What you have to do:
In the records, find every line with the word "bark" and copy it out.

Data in this exercise:
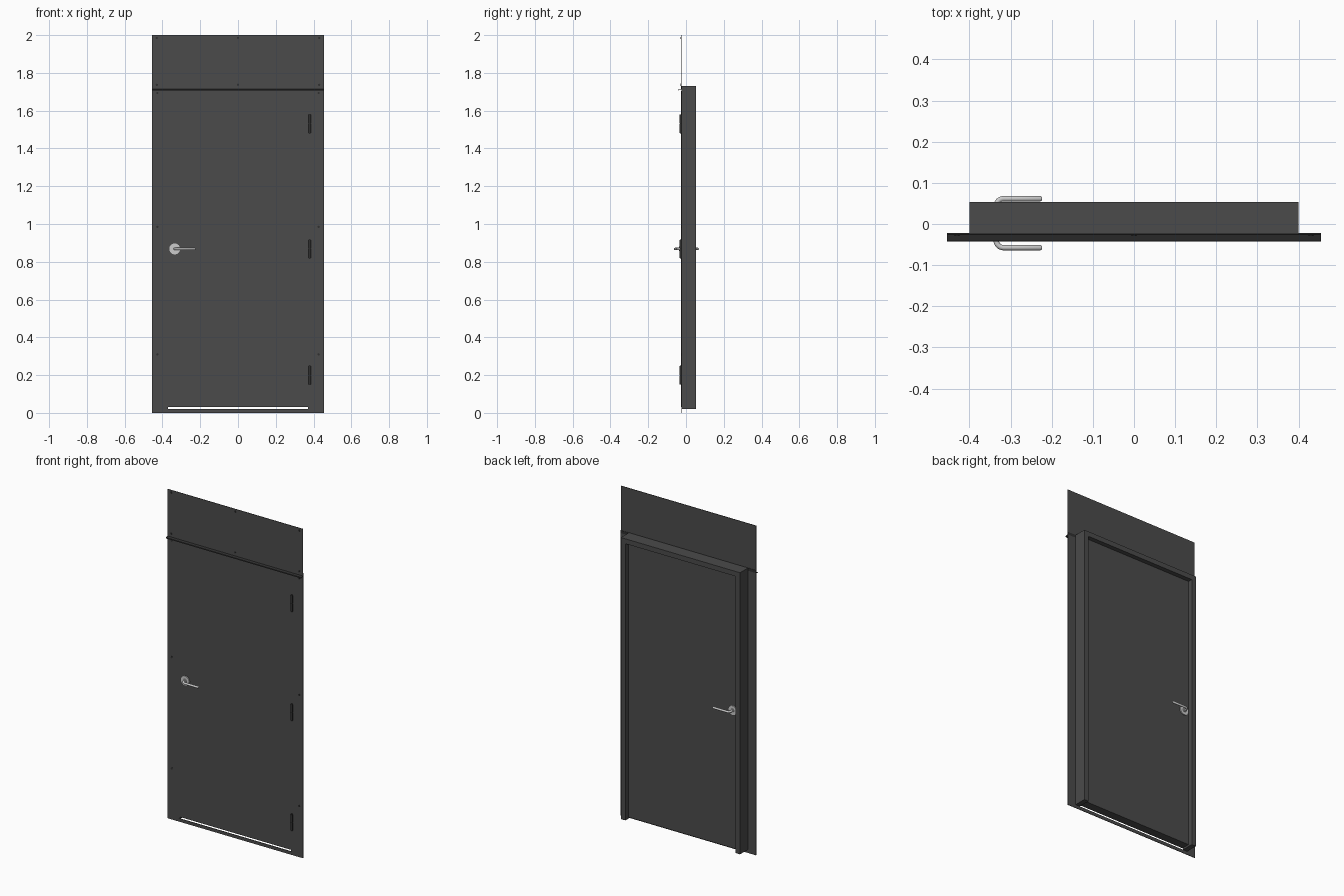
import bpy, bmesh, math
from mathutils import Vector, Matrix

if "Cube" in bpy.data.objects:
    bpy.data.objects.remove(bpy.data.objects["Cube"])


def material(name, rgb):
    m = bpy.data.materials.new(name)
    m.diffuse_color = (*rgb, 1)
    m.use_nodes = True
    m.node_tree.nodes["Principled BSDF"].inputs["Base Color"].default_value = m.diffuse_color
    return m


DARK = material("dark_paint", (0.07, 0.07, 0.07))
BLACK = material("dark_metal", (0.03, 0.03, 0.03))
STEEL = material("brushed_steel", (0.62, 0.65, 0.63))


def finish(bm, name, mat, smooth=False):
    bmesh.ops.recalc_face_normals(bm, faces=bm.faces)
    me = bpy.data.meshes.new(name)
    bm.to_mesh(me)
    bm.free()
    ob = bpy.data.objects.new(name, me)
    bpy.context.collection.objects.link(ob)
    me.materials.append(mat)
    if smooth:
        bpy.ops.object.select_all(action='DESELECT')
        ob.select_set(True)
        bpy.context.view_layer.objects.active = ob
        bpy.ops.object.shade_smooth_by_angle(angle=math.radians(40))
    return ob


def prism(name, points, direction, mat):
    """Extrude a closed 3D polygon along a vector."""
    bm = bmesh.new()
    f = bm.faces.new([bm.verts.new(p) for p in points])
    r = bmesh.ops.extrude_face_region(bm, geom=[f])
    bmesh.ops.translate(bm, vec=direction,
                        verts=[v for v in r["geom"] if isinstance(v, bmesh.types.BMVert)])
    return finish(bm, name, mat)


def box(name, x, y, z, mat):
    return prism(name, [(x[0], y[0], z[0]), (x[1], y[0], z[0]),
                        (x[1], y[0], z[1]), (x[0], y[0], z[1])], (0, y[1] - y[0], 0), mat)


def arch(name, outer, inner, z0, top, inner_top, y, mat):
    """Door surround: two uprights joined by a head."""
    pts = [(-outer, z0), (-outer, top), (outer, top), (outer, z0),
           (inner, z0), (inner, inner_top), (-inner, inner_top), (-inner, z0)]
    return prism(name, [(px, y[0], pz) for px, pz in pts], (0, y[1] - y[0], 0), mat)


def cylinder(name, centre, radius, depth, axis, mat, segs=24):
    bm = bmesh.new()
    rot = Vector((0, 0, 1)).rotation_difference(Vector(axis)).to_matrix().to_4x4()
    bmesh.ops.create_cone(bm, cap_ends=True, segments=segs, radius1=radius, radius2=radius,
                          depth=depth, matrix=Matrix.Translation(centre) @ rot)
    return finish(bm, name, mat, True)


W = 0.455
# Sheet cladding around and above the door
arch("cladding_surround", W, 0.38, 0, 1.714, 1.709, (-0.025, -0.022), DARK)
box("cladding_bottom", (-0.38, 0.38), (-0.025, -0.022), (0, 0.02), DARK)
box("cladding_top", (-W, W), (-0.027, -0.024), (1.714, 2.0), DARK)

# Drip flashing above the door
drip = [(-0.024, 1.73), (-0.024, 1.716), (-0.041, 1.711), (-0.043, 1.706),
        (-0.041, 1.706), (-0.0395, 1.709), (-0.022, 1.713), (-0.022, 1.73)]
prism("drip_flashing", [(-W, y, z) for y, z in drip], (2 * W, 0, 0), BLACK)

# Deep frame behind the cladding
arch("door_frame", 0.4, 0.37, 0.02, 1.73, 1.70, (-0.022, 0.053), DARK)

# Door leaf with a front lip covering the frame edge
box("door_leaf", (-0.369, 0.369), (-0.022, 0.027), (0.03, 1.699), DARK)
box("door_lip", (-0.376, 0.376), (-0.0255, -0.0222), (0.03, 1.705), DARK)

# Hinges: split knuckles on a pin
for i, z in enumerate((0.20, 0.868, 1.53)):
    cylinder(f"hinge_pin_{i}", (0.38, -0.028, z), 0.005, 0.102, (0, 0, 1), BLACK, 16)
    for j, dz in enumerate((-0.025, 0.025)):
        cylinder(f"hinge_knuckle_{i}_{j}", (0.38, -0.028, z + dz), 0.0065, 0.047,
                 (0, 0, 1), BLACK, 16)

# Cladding screws
spots = [(x, z) for x in (-0.43, 0, 0.43) for z in (1.985, 1.737)]
spots += [(s * 0.427, z) for s in (-1, 1) for z in (1.693, 0.985, 0.31)]
for i, (x, z) in enumerate(spots):
    y = -0.028 if z > 1.71 else -0.026
    cylinder(f"screw_{i}", (x, y, z), 0.006, 0.003, (0, 1, 0), BLACK, 12)


# Lever handles on both sides
def lever(name, face, side, out):
    hx, hz, tip, bend, r = -0.335, 0.868, -0.224, 0.018, 0.0065
    cylinder(name + "_rose", (hx, face + side * 0.003, hz), 0.029, 0.007, (0, 1, 0), STEEL, 40)
    cylinder(name + "_collar", (hx, face + side * 0.009, hz), 0.012, 0.007, (0, 1, 0), STEEL)
    path = [(hx, abs(face))]
    for k in range(9):
        a = math.pi / 2 * k / 8
        path.append((hx + bend * (1 - math.cos(a)), out - bend * (1 - math.sin(a))))
    path.append((tip - 0.003, out))
    path.append((tip, out))
    bm = bmesh.new()
    rings, n = [], 20
    for k, p in enumerate(path):
        a, b = path[max(k - 1, 0)], path[min(k + 1, len(path) - 1)]
        t = Vector((b[0] - a[0], b[1] - a[1])).normalized()
        rad = r * 0.65 if k == len(path) - 1 else r
        ring = []
        for q in range(n):
            c, s = math.cos(math.tau * q / n) * rad, math.sin(math.tau * q / n) * rad
            ring.append(bm.verts.new((p[0] - t.y * c, side * (p[1] + t.x * c), hz + s)))
        rings.append(ring)
    for r0, r1 in zip(rings, rings[1:]):
        for q in range(n):
            bm.faces.new((r0[q], r0[(q + 1) % n], r1[(q + 1) % n], r1[q]))
    bm.faces.new(rings[0])
    bm.faces.new(rings[-1])
    finish(bm, name + "_lever", STEEL, True)


lever("front_handle", -0.0255, -1, 0.0575)
lever("back_handle", 0.027, 1, 0.0615)
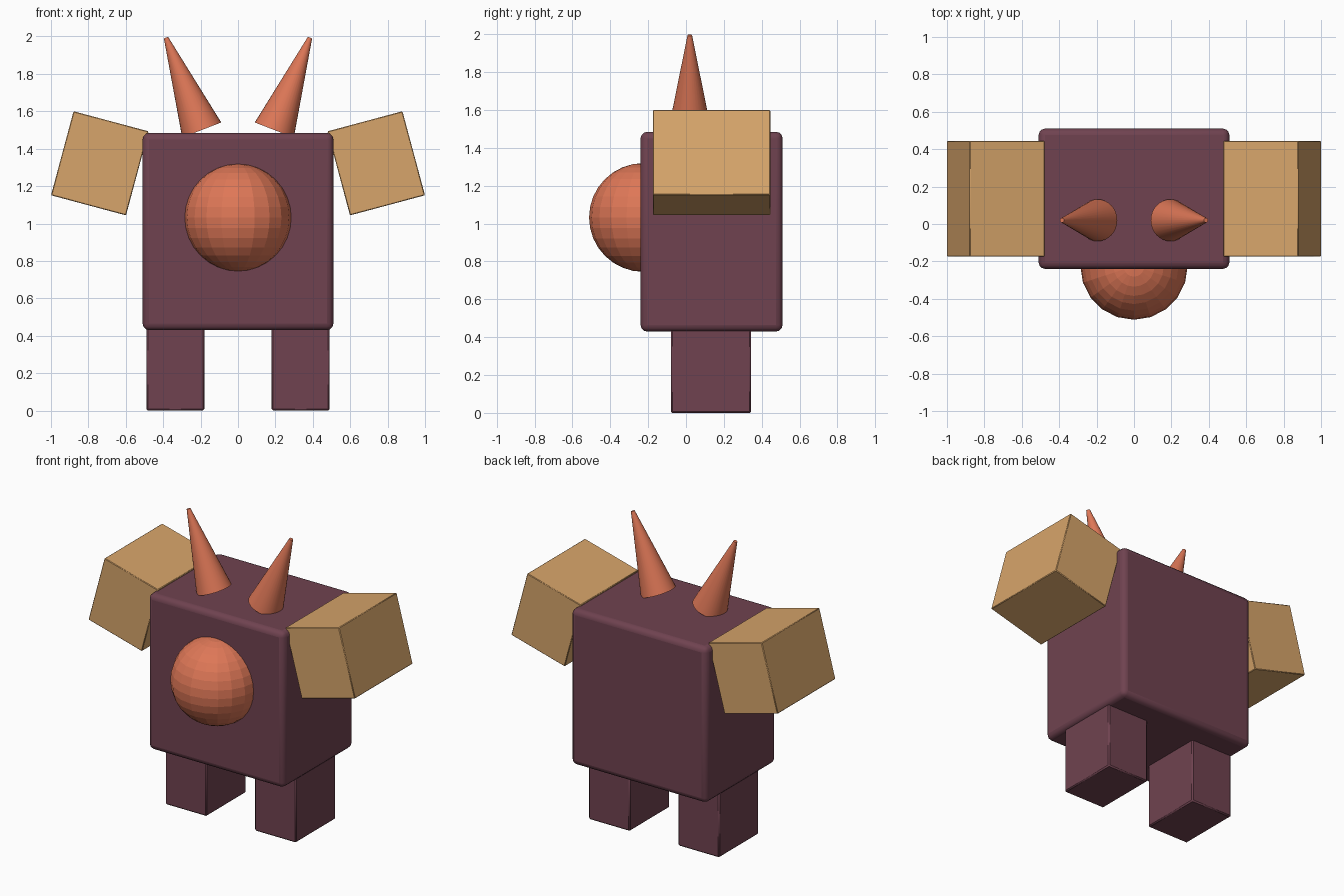
import bpy, math
from mathutils import Vector

if "Cube" in bpy.data.objects:
    bpy.data.objects.remove(bpy.data.objects["Cube"])


def material(name, rgb):
    m = bpy.data.materials.new(name)
    m.diffuse_color = (*rgb, 1)
    m.use_nodes = True
    m.node_tree.nodes["Principled BSDF"].inputs["Base Color"].default_value = m.diffuse_color
    return m


PLUM = material("plum", (0.160, 0.055, 0.080))
ORANGE = material("burnt orange", (0.730, 0.185, 0.095))
TAN = material("tan", (0.680, 0.375, 0.145))


def finish(name, mat, smooth=None):
    ob = bpy.context.object
    ob.name = name
    ob.data.materials.append(mat)
    if smooth:
        bpy.ops.object.shade_smooth_by_angle(angle=math.radians(smooth))
    return ob


def box(name, centre, size, mat, bevel, segments=1, tilt=0):
    bpy.ops.mesh.primitive_cube_add(size=1, location=centre)
    ob = bpy.context.object
    ob.scale = size
    bpy.ops.object.transform_apply(location=False, rotation=False, scale=True)
    ob.rotation_euler.y = tilt
    mod = ob.modifiers.new("soft edges", "BEVEL")
    mod.width = bevel
    mod.segments = segments
    return finish(name, mat, 40)


# Rounded block body
box("body", (0, 0.135, 0.957), (1.02, 0.75, 1.055), PLUM, 0.035, 3)

# Faceted ball nose on the front
bpy.ops.mesh.primitive_uv_sphere_add(segments=20, ring_count=16, radius=0.287,
                                     location=(0, -0.225, 1.032))
finish("nose", ORANGE)

for side, s in (("left", -1), ("right", 1)):
    # Stubby legs, running slightly into the body
    box(side + "_leg", (s * 0.335, 0.132, 0.23), (0.31, 0.425, 0.46), PLUM, 0.008)
    # Tilted block arms
    box(side + "_arm", (s * 0.739, 0.135, 1.322), (0.415, 0.62, 0.465), TAN,
        0.004, tilt=-s * math.radians(15))
    # Horns leaning outwards
    base, tip = Vector((s * 0.194, 0.02, 1.50)), Vector((s * 0.385, 0.02, 1.994))
    axis = tip - base
    bpy.ops.mesh.primitive_cone_add(vertices=32, radius1=0.112, radius2=0.012,
                                    depth=axis.length, location=(base + tip) / 2,
                                    rotation=axis.to_track_quat('Z', 'Y').to_euler())
    finish(side + "_horn", ORANGE, 40)
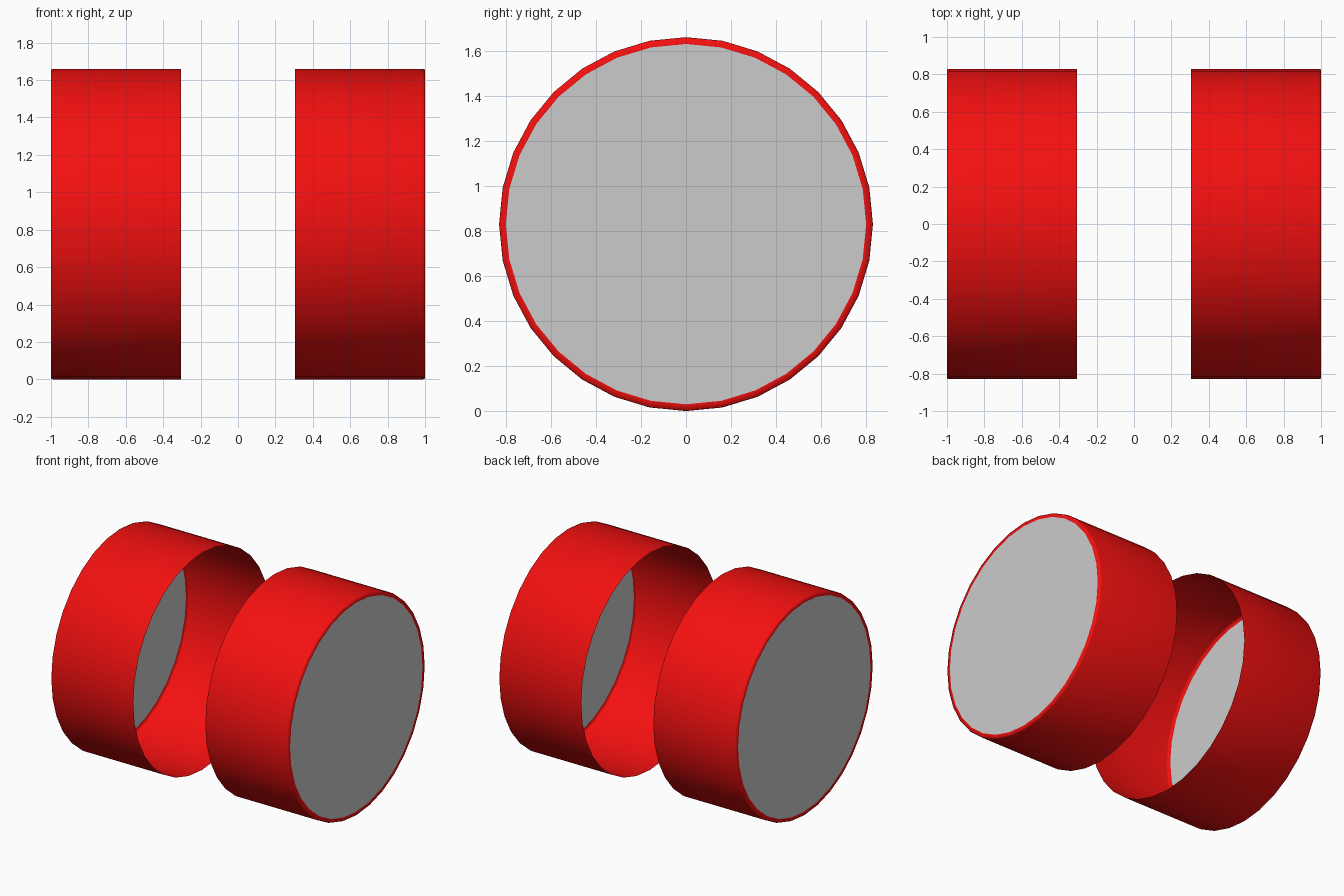
import bpy, bmesh
from math import sin, cos, pi

if "Cube" in bpy.data.objects:
    bpy.data.objects.remove(bpy.data.objects["Cube"])

R, N = 0.83, 32
red = bpy.data.materials.new("red")
red.diffuse_color = (0.9, 0.005, 0.005, 1)
red.use_nodes = True
red.node_tree.nodes["Principled BSDF"].inputs["Base Color"].default_value = red.diffuse_color


def make_object(name, bm, mat=None, smooth=False):
    bmesh.ops.recalc_face_normals(bm, faces=bm.faces)
    for f in bm.faces:
        f.smooth = smooth
    me = bpy.data.meshes.new(name)
    bm.to_mesh(me)
    bm.free()
    if mat:
        me.materials.append(mat)
    ob = bpy.data.objects.new(name, me)
    bpy.context.collection.objects.link(ob)
    return ob


def ring(bm, x, r):
    return [bm.verts.new((x, r * sin(2 * pi * i / N), R + r * cos(2 * pi * i / N)))
            for i in range(N)]


def outward(bm, side):
    # open shells: make the faces look away from the drum's inside
    for f in bm.faces:
        c = f.calc_center_median()
        c.x -= side * 0.6
        c.z -= R
        f.normal_update()
        if f.normal.dot(c) < 0:
            f.normal_flip()


# thin open drum: inner mouth, wall, soft outer corner, narrow end rim
profile = [(0.305, R), (0.988, R), (1.0, R - 0.004), (1.0, 0.80)]

for side, label in ((-1, "left"), (1, "right")):
    # red drum wall
    bm = bmesh.new()
    rings = [ring(bm, side * x, r) for x, r in profile]
    for a, b in zip(rings, rings[1:]):
        for i in range(N):
            j = (i + 1) % N
            bm.faces.new((a[i], a[j], b[j], b[i]))
    ob = make_object(label + "_drum", bm, red, True)
    bm = bmesh.new()
    bm.from_mesh(ob.data)
    outward(bm, side)
    bm.to_mesh(ob.data)
    bm.free()

    # grey end disc
    bm = bmesh.new()
    bm.faces.new(ring(bm, side * 1.0, 0.80))
    ob = make_object(label + "_end_disc", bm)
    bm = bmesh.new()
    bm.from_mesh(ob.data)
    outward(bm, side)
    bm.to_mesh(ob.data)
    bm.free()
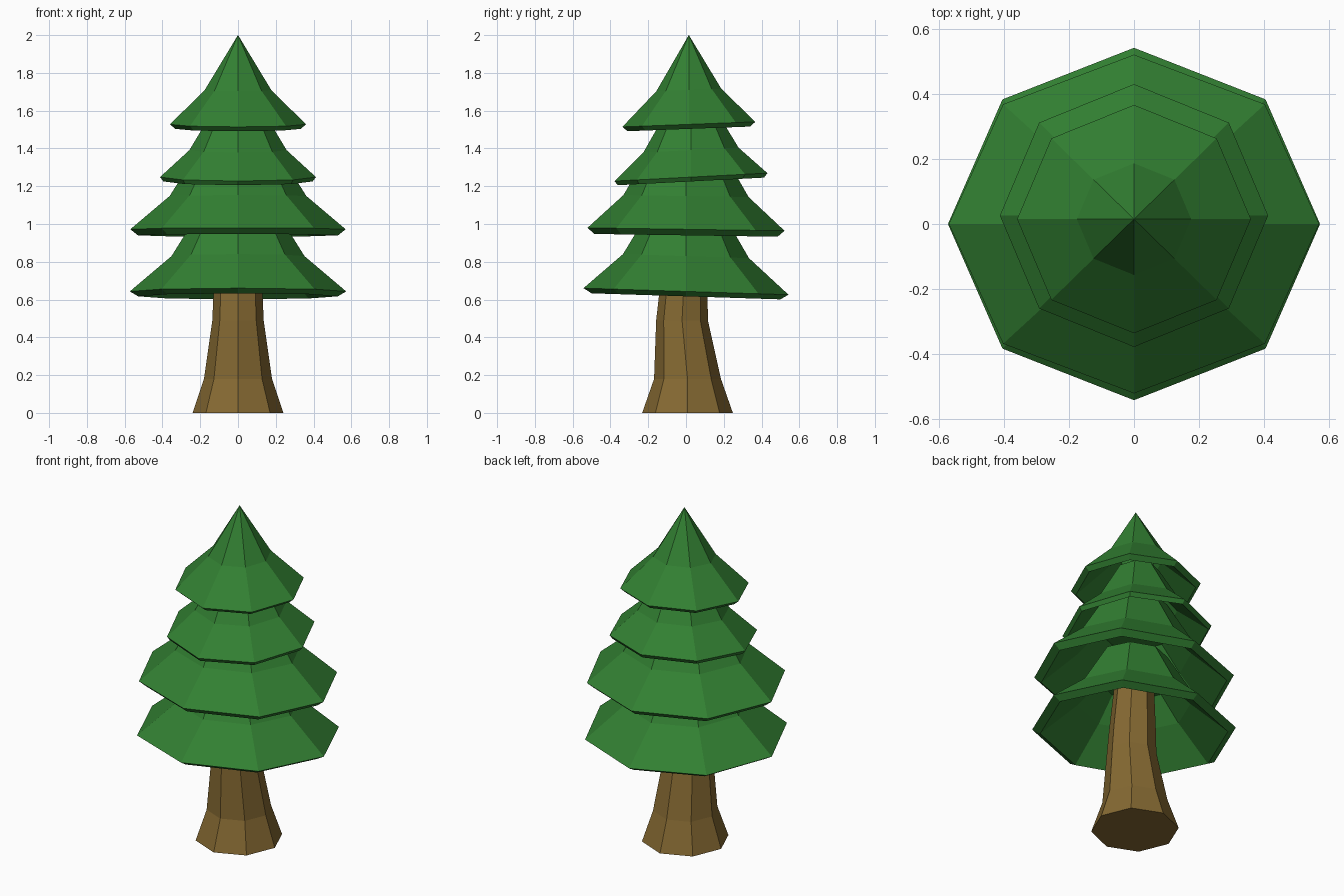
import bpy, bmesh, math

if "Cube" in bpy.data.objects:
    bpy.data.objects.remove(bpy.data.objects["Cube"])

SIDES = 8


def material(name, rgb):
    m = bpy.data.materials.new(name)
    m.diffuse_color = (*rgb, 1)
    m.use_nodes = True
    m.node_tree.nodes["Principled BSDF"].inputs["Base Color"].default_value = m.diffuse_color
    return m


def loft(name, rings, mat, tilt=0.0):
    """Skin rings of (rx, ry, centre_y, z); a zero radius makes a pole, ends are capped."""
    bm = bmesh.new()
    loops = []
    for rx, ry, cy, z in rings:
        if rx == 0:
            loops.append([bm.verts.new((0, cy, z + tilt * cy))])
            continue
        loop = []
        for i in range(SIDES):
            a = 2 * math.pi * i / SIDES
            y = cy + ry * math.sin(a)
            loop.append(bm.verts.new((rx * math.cos(a), y, z + tilt * y)))
        loops.append(loop)
    for a, b in zip(loops, loops[1:]):
        for i in range(SIDES):
            j = (i + 1) % SIDES
            if len(a) == 1:
                bm.faces.new((a[0], b[i], b[j]))
            elif len(b) == 1:
                bm.faces.new((a[i], b[0], a[j]))
            else:
                bm.faces.new((a[i], b[i], b[j], a[j]))
    for loop in (loops[0], loops[-1]):
        if len(loop) > 1:
            bm.faces.new(loop)
    bmesh.ops.recalc_face_normals(bm, faces=bm.faces)
    me = bpy.data.meshes.new(name)
    bm.to_mesh(me)
    bm.free()
    me.materials.append(mat)
    ob = bpy.data.objects.new(name, me)
    bpy.context.collection.objects.link(ob)
    return ob


bark = material("bark_brown", (0.235, 0.142, 0.032))
needles = material("needle_green", (0.032, 0.216, 0.032))

# Trunk: flared foot, slightly bent
loft("trunk", [(0.24, 0.24, 0.008, 0), (0.18, 0.177, 0.008, 0.18),
               (0.136, 0.137, -0.021, 0.49), (0.13, 0.128, -0.014, 0.63),
               (0.11, 0.11, 0, 0.9)], bark)


# Branch tier: hollow skirt with a bevelled rim
def tier(name, top, mid, rim, lip, squash, cy, tilt):
    (tr, tz), (mr, mz), (rr, rz), (inset, drop) = top, mid, rim, lip
    profile = [(tr, tz), (mr, mz), (rr, rz), (rr - inset, rz - drop),
               (mr - 0.035, mz - 0.035), (mr * 0.55, mz + 0.1), (0, mz + 0.1)]
    loft(name, [(r, r * squash, cy, z) for r, z in profile], needles, tilt)


tier("bottom_branches", (0.19, 1.09), (0.352, 0.83), (0.573, 0.643), (0.045, 0.026), 0.947, 0.0, -0.032)
tier("lower_branches", (0.19, 1.42), (0.362, 1.148), (0.57, 0.972), (0.04, 0.032), 0.915, 0.0, -0.015)
tier("upper_branches", (0.12, 1.62), (0.257, 1.39), (0.413, 1.247), (0.018, 0.023), 0.98, 0.026, 0.052)
tier("top_branches", (0, 2.0), (0.176, 1.709), (0.36, 1.527), (0.028, 0.024), 0.977, 0.015, 0.038)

Result of the exercise:
bark = material("bark_brown", (0.235, 0.142, 0.032))
               (0.11, 0.11, 0, 0.9)], bark)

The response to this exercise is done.